↓

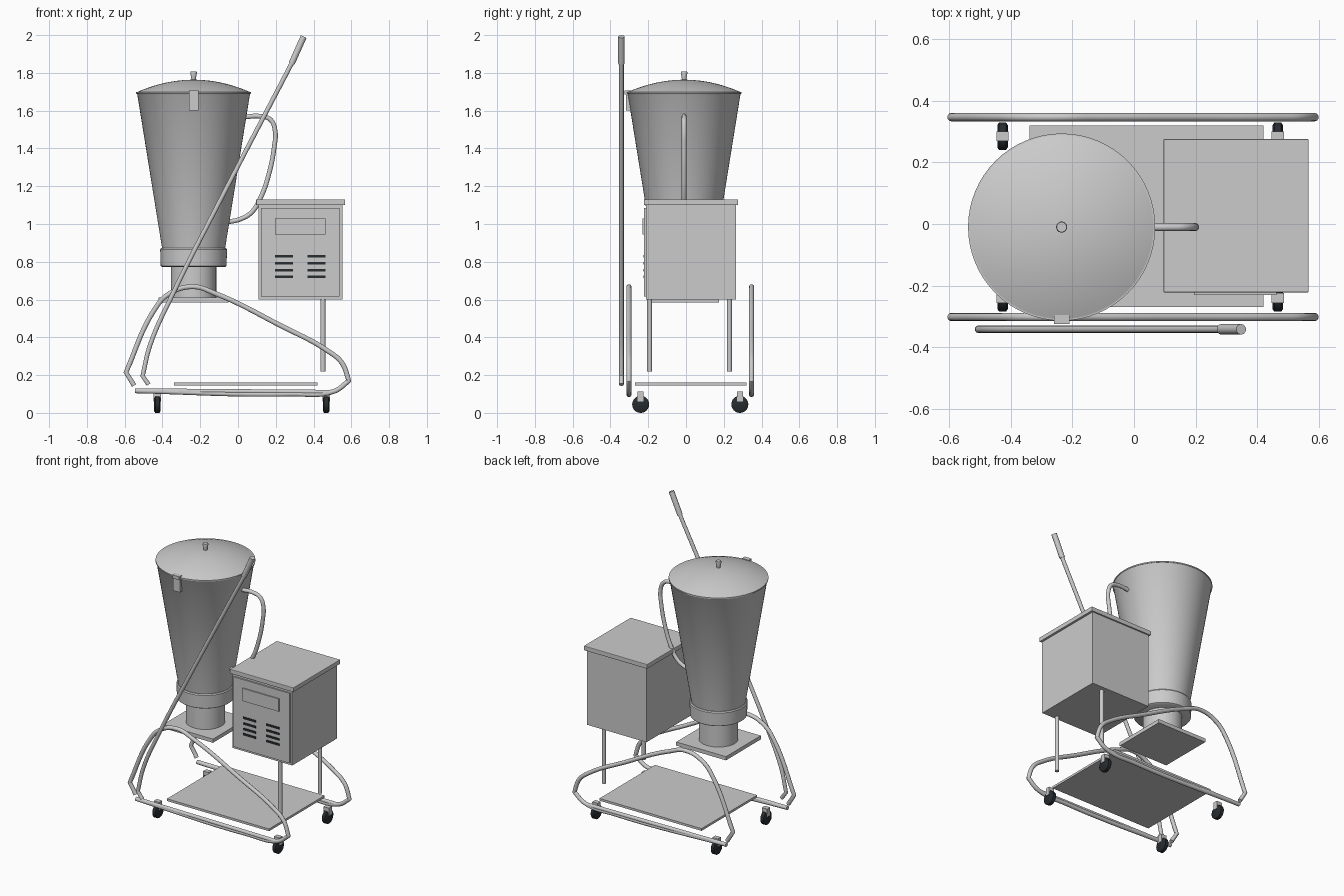
import bpy, bmesh, math
from mathutils import Vector

if "Cube" in bpy.data.objects:
    bpy.data.objects.remove(bpy.data.objects["Cube"])

CX, CY = -0.235, -0.01          # jar axis
black = bpy.data.materials.new("black_rubber")
black.diffuse_color = (0.02, 0.025, 0.03, 1)
black.use_nodes = True
black.node_tree.nodes["Principled BSDF"].inputs["Base Color"].default_value = black.diffuse_color


def finish(bm, name, mat=None, smooth=False):
    bmesh.ops.recalc_face_normals(bm, faces=bm.faces)
    me = bpy.data.meshes.new(name)
    bm.to_mesh(me)
    bm.free()
    ob = bpy.data.objects.new(name, me)
    bpy.context.collection.objects.link(ob)
    if mat:
        me.materials.append(mat)
    if smooth:
        bpy.ops.object.select_all(action='DESELECT')
        ob.select_set(True)
        bpy.context.view_layer.objects.active = ob
        bpy.ops.object.shade_smooth_by_angle(angle=math.radians(35))
    return ob


def box(name, x, y, z, mat=None, bevel=0):
    bm = bmesh.new()
    bmesh.ops.create_cube(bm, size=1)
    for v in bm.verts:
        v.co = [(r[0] + r[1]) / 2 + c * (r[1] - r[0]) for r, c in zip((x, y, z), v.co)]
    if bevel:
        bmesh.ops.bevel(bm, geom=bm.edges[:], offset=bevel, segments=2,
                        profile=0.5, affect='EDGES')
    return finish(bm, name, mat)


def lathe(name, profile, centre=(CX, CY, 0), axis='Z', mat=None, n=64):
    # profile: (radius, height) pairs, spun about the axis and capped
    bm = bmesh.new()
    rings = []
    for r, h in profile:
        ring = []
        for i in range(n):
            a = 2 * math.pi * i / n
            c = Vector((r * math.cos(a), r * math.sin(a), h))
            if axis == 'X':
                c = Vector((c.z, c.x, c.y))
            ring.append(bm.verts.new(c + Vector(centre)))
        rings.append(ring)
    for a, b in zip(rings, rings[1:]):
        for i in range(n):
            j = (i + 1) % n
            bm.faces.new((a[i], a[j], b[j], b[i]))
    bm.faces.new(rings[0])
    bm.faces.new(rings[-1])
    return finish(bm, name, mat, True)


def tube(name, pts, y, r, sharp=()):
    # round bar through (x, z) points in the plane of constant y
    cu = bpy.data.curves.new(name, 'CURVE')
    cu.dimensions = '3D'
    cu.bevel_depth = r
    cu.bevel_resolution = 3
    cu.resolution_u = 8
    cu.use_fill_caps = True
    sp = cu.splines.new('BEZIER')
    sp.bezier_points.add(len(pts) - 1)
    for i, (p, q) in enumerate(zip(sp.bezier_points, pts)):
        p.co = (q[0], y, q[1])
        p.handle_left_type = p.handle_right_type = 'VECTOR' if i in sharp else 'AUTO'
    ob = bpy.data.objects.new(name, cu)
    bpy.context.collection.objects.link(ob)
    bpy.ops.object.select_all(action='DESELECT')
    ob.select_set(True)
    bpy.context.view_layer.objects.active = ob
    bpy.ops.object.convert(target='MESH')
    ob = bpy.context.view_layer.objects.active
    bpy.ops.object.shade_smooth_by_angle(angle=math.radians(40))
    return ob


# Jar, collar, neck and its support plate
lathe("jar", [(0.165, 0.86), (0.298, 1.685), (0.302, 1.69), (0.302, 1.698)])
lathe("jar_collar", [(0.165, 0.772), (0.174, 0.778), (0.177, 0.865), (0.172, 0.872)])
lathe("jar_neck", [(0.12, 0.60), (0.12, 0.78)])
box("jar_support_plate", (-0.42, -0.05), (-0.195, 0.175), (0.585, 0.61))

# Domed lid and knob
dome = [(0.3 * math.cos(t), 1.698 + 0.066 * (1 - math.cos(t) ** 2))
        for t in [math.pi / 2 * i / 10 for i in range(10)]]
lathe("lid", [(0.304, 1.69), (0.304, 1.698)] + dome + [(0.012, 1.764)])
lathe("lid_knob", [(0.011, 1.755), (0.013, 1.775), (0.018, 1.80), (0.016, 1.807)], n=24)

# Lid latch
box("latch_plate", (-0.26, -0.21), (-0.318, -0.28), (1.60, 1.69))
box("latch_hook", (-0.26, -0.21), (-0.325, -0.295), (1.685, 1.708))

# Jar handle
tube("jar_handle", [(0.02, 1.565), (0.12, 1.57), (0.172, 1.552), (0.197, 1.49),
                    (0.192, 1.41), (0.165, 1.27), (0.12, 1.14), (0.07, 1.06),
                    (0.01, 1.025), (-0.06, 1.01)], CY, 0.013)

# Motor housing, cover, front panel, plate and vents
box("motor_housing", (0.108, 0.552), (-0.212, 0.266), (0.60, 1.10))
box("housing_cover", (0.096, 0.567), (-0.222, 0.276), (1.10, 1.13), bevel=0.003)
box("front_panel", (0.122, 0.538), (-0.222, -0.21), (0.615, 1.085))
box("name_plate", (0.195, 0.463), (-0.23, -0.22), (0.945, 1.03))
for col, x in enumerate((0.195, 0.368)):
    for row, z in enumerate((0.72, 0.755, 0.792, 0.83)):
        box(f"vent_slot_{col}_{row}", (x, x + 0.095), (-0.226, -0.22),
            (z - 0.007, z + 0.007), black)
for side, y in (("front", -0.193), ("back", 0.23)):
    lathe(f"housing_leg_{side}", [(0.013, 0.22), (0.013, 0.61)], (0.45, y, 0), n=16)

# Base plate
box("base_plate", (-0.34, 0.42), (-0.27, 0.32), (0.145, 0.16))

# Bent side frames with a straight lower rail
frame = [(-0.55, 0.145), (-0.593, 0.215), (-0.44, 0.55), (-0.37, 0.627), (-0.24, 0.668),
         (-0.12, 0.632), (0.22, 0.465), (0.48, 0.325), (0.55, 0.265), (0.587, 0.17),
         (0.51, 0.115), (0.28, 0.1), (-0.545, 0.117)]
for side, y in (("front", -0.302), ("back", 0.347)):
    tube(f"side_frame_{side}", frame, y, 0.0135, (0, 1, 9, 12))
    tube(f"lower_rail_{side}", [(-0.54, 0.118), (0.49, 0.11)], y, 0.0125, (0, 1))

# Tilting lever and its grip
tube("tilt_lever", [(-0.473, 0.15), (-0.505, 0.195), (-0.465, 0.36), (-0.345, 0.63),
                    (-0.12, 1.075), (0.30, 1.88)], -0.342, 0.0125, (0, 1, 5))
tube("lever_grip", [(0.284, 1.85), (0.348, 1.992)], -0.342, 0.0175, (0, 1))

# Casters
for end, x in (("left", -0.427), ("right", 0.467)):
    for side, y in (("front", -0.24), ("back", 0.285)):
        lathe(f"caster_wheel_{end}_{side}",
              [(0.036, -0.017), (0.045, -0.011), (0.045, 0.011), (0.036, 0.017)],
              (x, y, 0.045), 'X', black, 32)
        box(f"caster_bracket_{end}_{side}", (x - 0.02, x + 0.02),
            (y - 0.016, y + 0.016), (0.06, 0.112))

↑

▸ **DIRECTIONS**: The result should be an exact repetition of all the records. Drop the pictures.

▸ **COMPLETED EXERCISE**:
import bpy, bmesh, math
from mathutils import Vector

if "Cube" in bpy.data.objects:
    bpy.data.objects.remove(bpy.data.objects["Cube"])

CX, CY = -0.235, -0.01          # jar axis
black = bpy.data.materials.new("black_rubber")
black.diffuse_color = (0.02, 0.025, 0.03, 1)
black.use_nodes = True
black.node_tree.nodes["Principled BSDF"].inputs["Base Color"].default_value = black.diffuse_color


def finish(bm, name, mat=None, smooth=False):
    bmesh.ops.recalc_face_normals(bm, faces=bm.faces)
    me = bpy.data.meshes.new(name)
    bm.to_mesh(me)
    bm.free()
    ob = bpy.data.objects.new(name, me)
    bpy.context.collection.objects.link(ob)
    if mat:
        me.materials.append(mat)
    if smooth:
        bpy.ops.object.select_all(action='DESELECT')
        ob.select_set(True)
        bpy.context.view_layer.objects.active = ob
        bpy.ops.object.shade_smooth_by_angle(angle=math.radians(35))
    return ob


def box(name, x, y, z, mat=None, bevel=0):
    bm = bmesh.new()
    bmesh.ops.create_cube(bm, size=1)
    for v in bm.verts:
        v.co = [(r[0] + r[1]) / 2 + c * (r[1] - r[0]) for r, c in zip((x, y, z), v.co)]
    if bevel:
        bmesh.ops.bevel(bm, geom=bm.edges[:], offset=bevel, segments=2,
                        profile=0.5, affect='EDGES')
    return finish(bm, name, mat)


def lathe(name, profile, centre=(CX, CY, 0), axis='Z', mat=None, n=64):
    # profile: (radius, height) pairs, spun about the axis and capped
    bm = bmesh.new()
    rings = []
    for r, h in profile:
        ring = []
        for i in range(n):
            a = 2 * math.pi * i / n
            c = Vector((r * math.cos(a), r * math.sin(a), h))
            if axis == 'X':
                c = Vector((c.z, c.x, c.y))
            ring.append(bm.verts.new(c + Vector(centre)))
        rings.append(ring)
    for a, b in zip(rings, rings[1:]):
        for i in range(n):
            j = (i + 1) % n
            bm.faces.new((a[i], a[j], b[j], b[i]))
    bm.faces.new(rings[0])
    bm.faces.new(rings[-1])
    return finish(bm, name, mat, True)


def tube(name, pts, y, r, sharp=()):
    # round bar through (x, z) points in the plane of constant y
    cu = bpy.data.curves.new(name, 'CURVE')
    cu.dimensions = '3D'
    cu.bevel_depth = r
    cu.bevel_resolution = 3
    cu.resolution_u = 8
    cu.use_fill_caps = True
    sp = cu.splines.new('BEZIER')
    sp.bezier_points.add(len(pts) - 1)
    for i, (p, q) in enumerate(zip(sp.bezier_points, pts)):
        p.co = (q[0], y, q[1])
        p.handle_left_type = p.handle_right_type = 'VECTOR' if i in sharp else 'AUTO'
    ob = bpy.data.objects.new(name, cu)
    bpy.context.collection.objects.link(ob)
    bpy.ops.object.select_all(action='DESELECT')
    ob.select_set(True)
    bpy.context.view_layer.objects.active = ob
    bpy.ops.object.convert(target='MESH')
    ob = bpy.context.view_layer.objects.active
    bpy.ops.object.shade_smooth_by_angle(angle=math.radians(40))
    return ob


# Jar, collar, neck and its support plate
lathe("jar", [(0.165, 0.86), (0.298, 1.685), (0.302, 1.69), (0.302, 1.698)])
lathe("jar_collar", [(0.165, 0.772), (0.174, 0.778), (0.177, 0.865), (0.172, 0.872)])
lathe("jar_neck", [(0.12, 0.60), (0.12, 0.78)])
box("jar_support_plate", (-0.42, -0.05), (-0.195, 0.175), (0.585, 0.61))

# Domed lid and knob
dome = [(0.3 * math.cos(t), 1.698 + 0.066 * (1 - math.cos(t) ** 2))
        for t in [math.pi / 2 * i / 10 for i in range(10)]]
lathe("lid", [(0.304, 1.69), (0.304, 1.698)] + dome + [(0.012, 1.764)])
lathe("lid_knob", [(0.011, 1.755), (0.013, 1.775), (0.018, 1.80), (0.016, 1.807)], n=24)

# Lid latch
box("latch_plate", (-0.26, -0.21), (-0.318, -0.28), (1.60, 1.69))
box("latch_hook", (-0.26, -0.21), (-0.325, -0.295), (1.685, 1.708))

# Jar handle
tube("jar_handle", [(0.02, 1.565), (0.12, 1.57), (0.172, 1.552), (0.197, 1.49),
                    (0.192, 1.41), (0.165, 1.27), (0.12, 1.14), (0.07, 1.06),
                    (0.01, 1.025), (-0.06, 1.01)], CY, 0.013)

# Motor housing, cover, front panel, plate and vents
box("motor_housing", (0.108, 0.552), (-0.212, 0.266), (0.60, 1.10))
box("housing_cover", (0.096, 0.567), (-0.222, 0.276), (1.10, 1.13), bevel=0.003)
box("front_panel", (0.122, 0.538), (-0.222, -0.21), (0.615, 1.085))
box("name_plate", (0.195, 0.463), (-0.23, -0.22), (0.945, 1.03))
for col, x in enumerate((0.195, 0.368)):
    for row, z in enumerate((0.72, 0.755, 0.792, 0.83)):
        box(f"vent_slot_{col}_{row}", (x, x + 0.095), (-0.226, -0.22),
            (z - 0.007, z + 0.007), black)
for side, y in (("front", -0.193), ("back", 0.23)):
    lathe(f"housing_leg_{side}", [(0.013, 0.22), (0.013, 0.61)], (0.45, y, 0), n=16)

# Base plate
box("base_plate", (-0.34, 0.42), (-0.27, 0.32), (0.145, 0.16))

# Bent side frames with a straight lower rail
frame = [(-0.55, 0.145), (-0.593, 0.215), (-0.44, 0.55), (-0.37, 0.627), (-0.24, 0.668),
         (-0.12, 0.632), (0.22, 0.465), (0.48, 0.325), (0.55, 0.265), (0.587, 0.17),
         (0.51, 0.115), (0.28, 0.1), (-0.545, 0.117)]
for side, y in (("front", -0.302), ("back", 0.347)):
    tube(f"side_frame_{side}", frame, y, 0.0135, (0, 1, 9, 12))
    tube(f"lower_rail_{side}", [(-0.54, 0.118), (0.49, 0.11)], y, 0.0125, (0, 1))

# Tilting lever and its grip
tube("tilt_lever", [(-0.473, 0.15), (-0.505, 0.195), (-0.465, 0.36), (-0.345, 0.63),
                    (-0.12, 1.075), (0.30, 1.88)], -0.342, 0.0125, (0, 1, 5))
tube("lever_grip", [(0.284, 1.85), (0.348, 1.992)], -0.342, 0.0175, (0, 1))

# Casters
for end, x in (("left", -0.427), ("right", 0.467)):
    for side, y in (("front", -0.24), ("back", 0.285)):
        lathe(f"caster_wheel_{end}_{side}",
              [(0.036, -0.017), (0.045, -0.011), (0.045, 0.011), (0.036, 0.017)],
              (x, y, 0.045), 'X', black, 32)
        box(f"caster_bracket_{end}_{side}", (x - 0.02, x + 0.02),
            (y - 0.016, y + 0.016), (0.06, 0.112))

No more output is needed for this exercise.